Despite the fact that all educational activity and practice demands a place for making sense in experiences and events, the importance of the physical-material place in education is underestimated and neglected. Educational practices located in temporary barracks or in spaces never meant to harbour any educational activity – paired with educational policies and market forces interference – reveal a situation where it is neither place, nor the public that constitute the critical foundation of education. Education, from preschool to university, has shifted from a place where new generations were given possibilities and tools for contributing to and renewing the “common goods” of society – to an abstracted place for individual achievement on a globally dispersed labour-market. This individualized idea of education, directed towards an imagined future, breaks the relation between individuals as citizens and members of society and the historical, social and cultural conditions expressed in the physical-material place. In this lecture we investigate how to make possible for children as well as teachers to go beyond oneself, engage in the study of the world through the formation of common goods, and thereby participate in the renewal of society through physically and materially taking place and making sense in and of the public territory of education. Examples from the research project ‘The Magic of Language’, taking place in a multitudinal early childhood setting, is woven together with pedagogical, philosophical and aesthetical perspectives and the potential of joining art and pedagogy in educational contexts is explored.
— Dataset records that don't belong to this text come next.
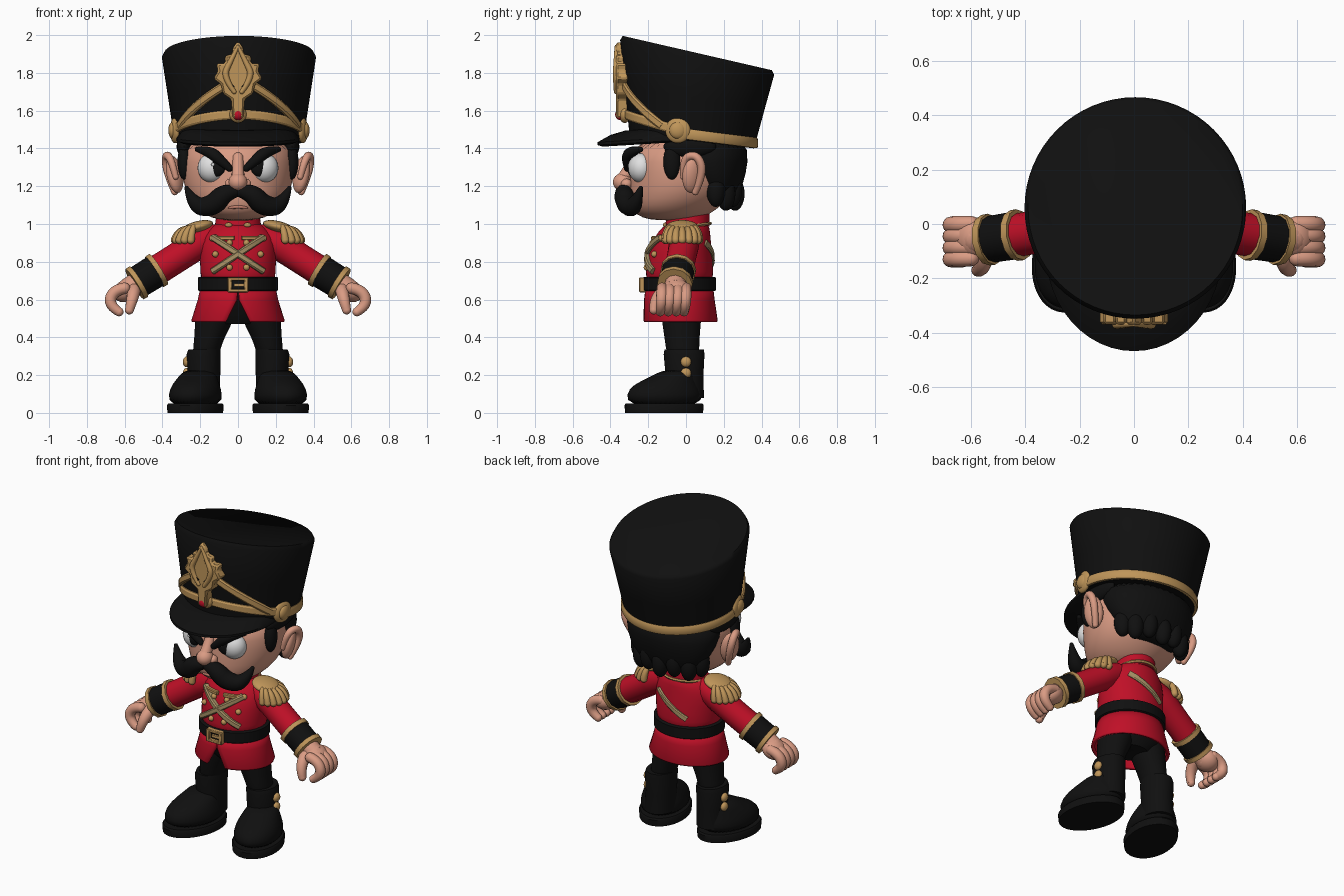
import bpy, bmesh
from math import sin, cos, pi, radians, sqrt
from mathutils import Vector, Matrix, Euler

cube = bpy.data.objects.get("Cube")
if cube:
    bpy.data.objects.remove(cube, do_unlink=True)


def material(name, rgb):
    m = bpy.data.materials.new(name)
    m.use_nodes = True
    m.diffuse_color = (*rgb, 1)
    m.node_tree.nodes["Principled BSDF"].inputs["Base Color"].default_value = (*rgb, 1)
    return m


BLACK = material("black cloth", (.005, .005, .005))
RED = material("red cloth", (.52, .005, .02))
GOLD = material("gold trim", (.52, .3, .1))
TAN = material("tan strap", (.38, .28, .13))
SKIN = material("skin", (.7, .33, .23))
LIP = material("lip", (.5, .2, .14))
WHITE = material("eye white", (.75, .75, .75))


def finish(name, bm, mat, angle=40, subsurf=0):
    bmesh.ops.recalc_face_normals(bm, faces=bm.faces)
    me = bpy.data.meshes.new(name)
    bm.to_mesh(me)
    bm.free()
    me.materials.clear()
    me.materials.append(mat)
    me.shade_smooth()
    me.set_sharp_from_angle(angle=radians(angle))
    ob = bpy.data.objects.new(name, me)
    bpy.context.collection.objects.link(ob)
    if subsurf:
        mod = ob.modifiers.new("smooth", 'SUBSURF')
        mod.levels = mod.render_levels = subsurf
    return ob


# stack of ellipses: (cx, cy, z, rx, ry), tilted by slope; gaps leave an open front
def loft(name, mat, rings, slopes=None, gaps=None, n=40, subsurf=0, angle=40):
    bm = bmesh.new()
    rows = []
    for i, (cx, cy, z, rx, ry) in enumerate(rings):
        s = slopes[i] if slopes else 0
        g = gaps[i] if gaps else 0
        row = []
        for k in range(n):
            a = g + (2 * pi - 2 * g) * k / (n - 1 if gaps else n)
            row.append(bm.verts.new((cx + rx * sin(a), cy - ry * cos(a), z - s * ry * cos(a))))
        rows.append(row)
    for lo, hi in zip(rows, rows[1:]):
        for k in range(n - 1 if gaps else n):
            j = (k + 1) % n
            bm.faces.new((lo[k], lo[j], hi[j], hi[k]))
    if not gaps:
        bm.faces.new(rows[0][::-1])
        bm.faces.new(rows[-1])
    return finish(name, bm, mat, angle, subsurf)


def ball(name, mat, loc, size, rot=(0, 0, 0)):
    bm = bmesh.new()
    bmesh.ops.create_uvsphere(bm, u_segments=24, v_segments=14, radius=1)
    bm.transform(Matrix.LocRotScale(Vector(loc), Euler(rot), Vector(size)))
    return finish(name, bm, mat)


def tube(name, mat, pts, radii, caps=True):
    cu = bpy.data.curves.new(name, 'CURVE')
    cu.dimensions = '3D'
    cu.bevel_depth, cu.bevel_resolution, cu.use_fill_caps = 1, 4, True
    sp = cu.splines.new('NURBS')
    sp.points.add(len(pts) - 1)
    for p, co, r in zip(sp.points, pts, radii):
        p.co, p.radius = (*co, 1), r
    sp.use_endpoint_u, sp.order_u, sp.resolution_u = True, min(3, len(pts)), 6
    tmp = bpy.data.objects.new(name, cu)
    bm = bmesh.new()
    bm.from_mesh(bpy.data.meshes.new_from_object(tmp))
    bpy.data.objects.remove(tmp)
    if caps:
        for co, r in ((pts[0], radii[0]), (pts[-1], radii[-1])):
            bmesh.ops.create_uvsphere(bm, u_segments=12, v_segments=8, radius=r,
                                      matrix=Matrix.Translation(co))
    return finish(name, bm, mat)


# flat ribbon lying on a body that surrounds the vertical axis
def strap(name, mat, pts, width, thick):
    pts = [Vector(p) for p in pts]
    bm = bmesh.new()
    rows = []
    for i, p in enumerate(pts):
        t = (pts[min(i + 1, len(pts) - 1)] - pts[max(i - 1, 0)]).normalized()
        nrm = Vector((p.x, p.y, 0)).normalized()
        side = t.cross(nrm).normalized() * width / 2
        rows.append([bm.verts.new(p + side * a + nrm * thick * b)
                     for a, b in ((-1, -.5), (1, -.5), (1, .6), (.6, 1), (-.6, 1), (-1, .6))])
    for lo, hi in zip(rows, rows[1:]):
        for k in range(6):
            bm.faces.new((lo[k], lo[k - 1], hi[k - 1], hi[k]))
    bm.faces.new(rows[0])
    bm.faces.new(rows[-1])
    return finish(name, bm, mat, 30)


# straight-sided plate from an outline in x and z
def plate(name, mat, outline, y0, y1, bevel=0):
    bm = bmesh.new()
    face = bm.faces.new([bm.verts.new((x, y0, z)) for x, z in outline])
    ext = bmesh.ops.extrude_face_region(bm, geom=[face])
    bmesh.ops.translate(bm, vec=(0, y1 - y0, 0),
                        verts=[v for v in ext["geom"] if isinstance(v, bmesh.types.BMVert)])
    ob = finish(name, bm, mat, 30)
    if bevel:
        ob.modifiers.new("bevel", 'BEVEL').width = bevel
    return ob


# ---- hat ----
def hat_ring(v):
    return (.005, .03 + .03 * v, 1.44 + .455 * v, .34 + .07 * v, .33 + .08 * v)


def hat_point(deg, v):
    a = radians(deg)
    cx, cy, z, rx, ry = hat_ring(v)
    return (cx + rx * sin(a), cy - ry * cos(a), z + (.12 + .11 * v) * ry * cos(a))


top = hat_ring(1)
lip = (top[0], top[1], top[2] + .01, top[3] - .015, top[4] - .015)
loft("hat", BLACK, [hat_ring(v) for v in (0, .5, .97)] + [lip],
     [-.12, -.175, -.225, -.23], n=64, angle=60)
loft("visor", BLACK, [(0, -.1, 1.43, .3, .34), (0, -.1, 1.44, .325, .368), (0, -.1, 1.455, .325, .368),
                      (0, -.09, 1.49, .3, .31), (0, -.07, 1.51, .28, .25)], [.06] * 5, n=48)
strap("hat_back_band", GOLD, [hat_point(d, .07) for d in range(78, 283, 6)], .055, .014)
for s in (-1, 1):
    strap("hat_lower_strap", GOLD, [hat_point(s * d, .2 - .1 * (d / 78) ** 1.5) for d in range(0, 79, 6)], .05, .016)
    strap("hat_upper_strap", GOLD, [hat_point(s * (12 + 50 * t / 8), .5 - .37 * t / 8) for t in range(9)], .045, .02)
    rx, ry, rz = hat_point(s * 77, .1)
    ball("hat_rosette", GOLD, (rx, ry, rz), (.025, .068, .068), (0, 0, s * -.2))
    ball("hat_rosette_boss", GOLD, (rx + s * .012, ry, rz), (.024, .045, .045))
half = [(.03, 1.93), (.028, 1.9), (.07, 1.89), (.066, 1.85), (.115, 1.85), (.105, 1.81),
        (.13, 1.77), (.09, 1.74), (.08, 1.69), (.035, 1.66), (.03, 1.56)]
plate("hat_crest", GOLD, [(0, 1.97)] + half + [(-x, z) for x, z in half[::-1]], -.29, -.37, .01)
for s in (-1, 1):
    plate("crest_slot", BLACK, [(s * .018, 1.73), (s * .06, 1.765), (s * .05, 1.725), (s * .025, 1.712)], -.368, -.375)
    tube("crest_leaf", GOLD, [(s * .02, -.37, 1.7), (s * .08, -.37, 1.78), (s * .04, -.37, 1.86), (0, -.37, 1.94)],
         [.012, .018, .014, .008])
ball("crest_mount", GOLD, (0, -.325, 1.58), (.045, .03, .045))
ball("crest_gem", RED, (0, -.35, 1.58), (.03, .025, .03))

# ---- head ----
HEAD = [(0, -.07, 1.02, .07, .09), (0, -.07, 1.03, .14, .16), (0, -.07, 1.07, .205, .22), (0, -.035, 1.13, .26, .265),
        (0, -.01, 1.22, .292, .287), (0, 0, 1.32, .3, .295), (0, .02, 1.47, .29, .29)]
loft("head", SKIN, HEAD, subsurf=1, angle=80)
loft("hair_back", BLACK, [(0, .18, 1.1, .12, .05), (0, .18, 1.13, .2, .09), (0, .155, 1.22, .27, .15),
                          (0, .125, 1.32, .303, .205), (0, .1, 1.47, .315, .23)], subsurf=1, angle=80)
for i in range(-3, 4):
    a = i * .4
    ball("hair_tuft", BLACK, (.235 * sin(a), .1 + .16 * cos(a), 1.16 + .02 * (i % 2)), (.05, .05, .09))
ball("nose", SKIN, (0, -.335, 1.222), (.05, .052, .048))
tube("nose_bridge", SKIN, [(0, -.27, 1.35), (0, -.3, 1.29), (0, -.335, 1.235)], [.03, .03, .036])
tube("mouth", LIP, [(-.045, -.283, 1.085), (0, -.297, 1.095), (.045, -.283, 1.085)], [.007, .011, .007])
for s in (-1, 1):
    ball("nostril", SKIN, (s * .042, -.315, 1.212), (.028, .03, .028))
    ball("eye", WHITE, (s * .14, -.24, 1.297), (.075, .065, .078), (0, 0, s * .3))
    ball("pupil", BLACK, (s * .115, -.284, 1.303), (.05, .026, .052), (0, 0, s * .3))
    ball("eye_glint", WHITE, (s * .115 - .018, -.309, 1.315), (.009, .005, .009))
    tube("eyebrow", BLACK, [(s * .045, -.31, 1.295), (s * .1, -.315, 1.345), (s * .15, -.295, 1.385),
                            (s * .215, -.24, 1.395)], [.018, .03, .032, .014])
    tube("moustache", BLACK, [(0, -.325, 1.175), (s * .07, -.335, 1.17), (s * .13, -.31, 1.095),
                              (s * .23, -.27, 1.09), (s * .272, -.24, 1.19)], [.03, .052, .058, .045, .012])
    ball("ear", SKIN, (s * .335, .035, 1.262), (.038, .058, .1), (0, s * .2, s * .5))
    tube("ear_rim", SKIN, [(s * .33, -.015, 1.25), (s * .355, -.02, 1.35), (s * .385, .06, 1.37),
                           (s * .375, .095, 1.27), (s * .335, .05, 1.17)], [.016, .02, .022, .022, .018])
    ball("sideburn", BLACK, (s * .285, -.075, 1.33), (.035, .045, .095))
    ball("hair_over_ear", BLACK, (s * .285, .02, 1.41), (.04, .14, .055))

# ---- coat ----
TORSO = [(0, -.035, .64, .2, .18), (0, -.035, .75, .198, .18), (0, -.03, .85, .205, .168),
         (0, -.02, .93, .195, .15), (0, 0, .985, .15, .125), (0, .01, 1.01, .1, .1)]
loft("coat_body", RED, TORSO, subsurf=1, angle=80)


def on_coat(x, z, front=-1):
    for lo, hi in zip(TORSO, TORSO[1:]):
        if lo[2] <= z <= hi[2]:
            f = (z - lo[2]) / (hi[2] - lo[2])
            _, cy, _, rx, ry = [p + (q - p) * f for p, q in zip(lo, hi)]
            return (x, cy + front * ry * sqrt(max(0, 1 - (x / rx) ** 2)), z)


skirt = loft("coat_skirt", RED, [(0, -.035, .66, .2, .18), (0, -.035, .6, .213, .187), (0, -.032, .49, .247, .2),
                                 (0, -.032, .48, .243, .196)], gaps=[.01, .03, .25, .27], n=48)
solid = skirt.modifiers.new("thickness", 'SOLIDIFY')
solid.thickness, solid.offset = .02, -1
loft("belt", BLACK, [(0, -.035, .645, .205, .186), (0, -.035, .65, .213, .194),
                     (0, -.035, .715, .213, .194), (0, -.035, .72, .205, .186)], n=48)
for s in (-1, 1):
    plate("buckle_side", GOLD, [(s * x, z) for x, z in ((.032, .638), (.055, .638), (.055, .718), (.032, .718))], -.21, -.248, .004)
    plate("buckle_bar", GOLD, [(x, .678 + s * z) for x, z in ((-.05, .022), (.05, .022), (.05, .04), (-.05, .04))], -.21, -.248, .004)
plate("buckle_tongue", GOLD, [(-.02, .67), (.035, .67), (.035, .686), (-.02, .686)], -.22, -.242)
loft("collar", RED, [(0, .005, .97, .125, .12), (0, .01, 1.045, .115, .115)], [.15, .15])
for z, r in ((.985, .13), (1.042, .12)):
    loft("collar_trim", GOLD, [(0, .008, z - .008, r - .006, r - .006), (0, .008, z, r, r),
                               (0, .008, z + .008, r - .006, r - .006)], [.15] * 3)
for s in (-1, 1):
    strap("chest_cross", TAN, [on_coat(s * (-.13 + .26 * t / 8), .93 - .18 * t / 8) for t in range(9)], .034, .02)
    strap("chest_bar", GOLD, [on_coat(s * (.02 + .11 * t / 4), .925) for t in range(5)], .022, .014)
    ball("collar_badge", GOLD, (s * .05, -.112, .995), (.02, .01, .012))
    for bx, bz in ((.135, .925), (.12, .84), (.045, .77), (.045, .9)):
        ball("coat_button", GOLD, on_coat(s * bx, bz), (.017, .017, .017))
strap("back_strap", TAN, [on_coat(-.09 + .21 * t / 6, .77 + .13 * t / 6, 1) for t in range(7)], .034, .012)

# ---- arms, hands and epaulettes ----
for s in (-1, 1):
    def P(x, y, z):
        return (s * x, y, z)

    def along(t):
        return P(.3 + .25 * t, -.02 - .04 * t, .835 - .155 * t)

    tube("sleeve", RED, [P(.14, 0, .93), P(.21, -.01, .9), along(0), along(.6)], [.07, .085, .078, .08])
    tube("cuff", BLACK, [along(.52), along(.92)], [.088, .086], False)
    for t in (.48, .9):
        tube("cuff_trim", GOLD, [along(t), along(t + .09)], [.095, .094], False)
    ball("palm", SKIN, P(.59, -.05, .648), (.075, .075, .058), (0, s * .5, 0))
    tube("wrist", SKIN, [along(.85), P(.58, -.055, .655)], [.058, .06])
    for i in range(4):
        y = .0 - .042 * i
        tube("finger", SKIN, [P(.6, y, .66), P(.66, y, .65), P(.685, y - .005, .57), P(.63, y - .01, .535)],
             [.03, .031, .03, .024])
    tube("thumb", SKIN, [P(.55, -.1, .65), P(.555, -.165, .62), P(.575, -.17, .545)], [.036, .034, .024])
    ball("epaulette", GOLD, P(.215, -.02, .985), (.085, .085, .03), (0, s * .25, 0))
    for i in range(9):
        a = radians(-90 + 22.5 * i)
        c, d = cos(a), sin(a)
        tube("epaulette_fringe", GOLD, [P(.235 + .05 * c, -.02 + .07 * d, .985 - .01 * c),
                                        P(.245 + .075 * c, -.02 + .09 * d, .96),
                                        P(.25 + .085 * c, -.02 + .09 * d, .915)], [.014, .019, .021])

# ---- legs and boots ----
loft("hips", BLACK, [(0, -.025, .47, .1, .09), (0, -.025, .52, .2, .125), (0, -.03, .64, .19, .16)])
for s in (-1, 1):
    loft("leg", BLACK, [(s * .18, -.01, .25, .07, .08), (s * .162, -.02, .36, .072, .09),
                        (s * .142, -.022, .43, .088, .096), (s * .118, -.025, .52, .108, .108),
                        (s * .1, -.025, .6, .095, .11)], subsurf=1)
    loft("boot_shaft", BLACK, [(s * .185, -.005, .08, .09, .1), (s * .18, -.008, .2, .086, .1),
                               (s * .182, -.01, .31, .09, .108), (s * .178, -.01, .335, .085, .104)])
    foot = loft("boot_foot", BLACK, [(0, -.118, .035, .135, .2), (0, -.12, .1, .138, .205), (0, -.112, .15, .122, .178),
                                     (0, -.07, .19, .1, .12), (0, -.04, .23, .08, .09)], subsurf=1, angle=80)
    sole = loft("boot_sole", BLACK, [(0, -.12, 0, .142, .21), (0, -.12, .04, .145, .214), (0, -.12, .05, .138, .207)])
    for part in (foot, sole):
        part.location = (s * .195, 0, 0)
        part.rotation_euler = (0, 0, s * radians(15))
    for z in (.15, .21, .27):
        ball("boot_button", GOLD, (s * .272, .0, z), (.02, .028, .028))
Petra Bauer: “Women in Struggles”
A history about socialism, collectivity, resistance and representation.
At the end of the 19th century the Swedish Socialist Women’s Movement emerged and started to address issues such as legal rights, childcare, sexuality, universal suffrage, ownership and women’s representation in society. As women in Sweden were not acknowledged as legal political subjects till 1921, this was a time when all political activities that women were involved in could be seen as potentially subversive. The emerging movement used among other things posters to call out to women, magazines to discuss politics, and photographs of and by socialist women’s to build alliances and fight for women’s political positions. What can we learn today from the socialist women’s struggles in the early 20th century.
Yvonne Bezerra de Mello: “Teaching with the Mind”
For the past 35 years I have been researching about cognitive problems in children and youth living in countries at war and urban conflict zones.
My focus has always been to find out and understand what hinders learning abilities in these communities.
My initial research in the early 70’s comprised the children of foreign immigrants in France – where I studied philology and linguistics – and also in 5 different African countries in constant war.
I found out that even back then, traditional school system didn’t allow those kids with cognitive blockages to learn and develop well in school.
Since most cognitive blocks have an emotional background, I started to develop a methodology to improve what I call “classroom management”, geared towards making those kids brains work in a way to properly retain information.
As neuroscience discoveries improved I started to elaborate a whole teaching pedagogy that could recover those cognitive blocked kids through a different approach to the traditional school curriculum.
This is how the UERК-MELLO Pedagogy was born, later becoming official public policy for all public school in the city of Rio de Janeiro in 2005 and then official part of the pedagogical program of the “School of Tomorrow” project in 2008, having also spread to many other cities in Brazil and abroad.
Kamau Patton – “Fractured By the Pure Empty Form of Time”
A sound performance for voice and electronics which explores themes of language, communication, words, sounds, pitch.
“Each human being knows but one infinity. In this one infinite space and time each human reference resides- unlike any other human being’s reference. Nothing matches everything and everything matches nothing.” – Herbert Brun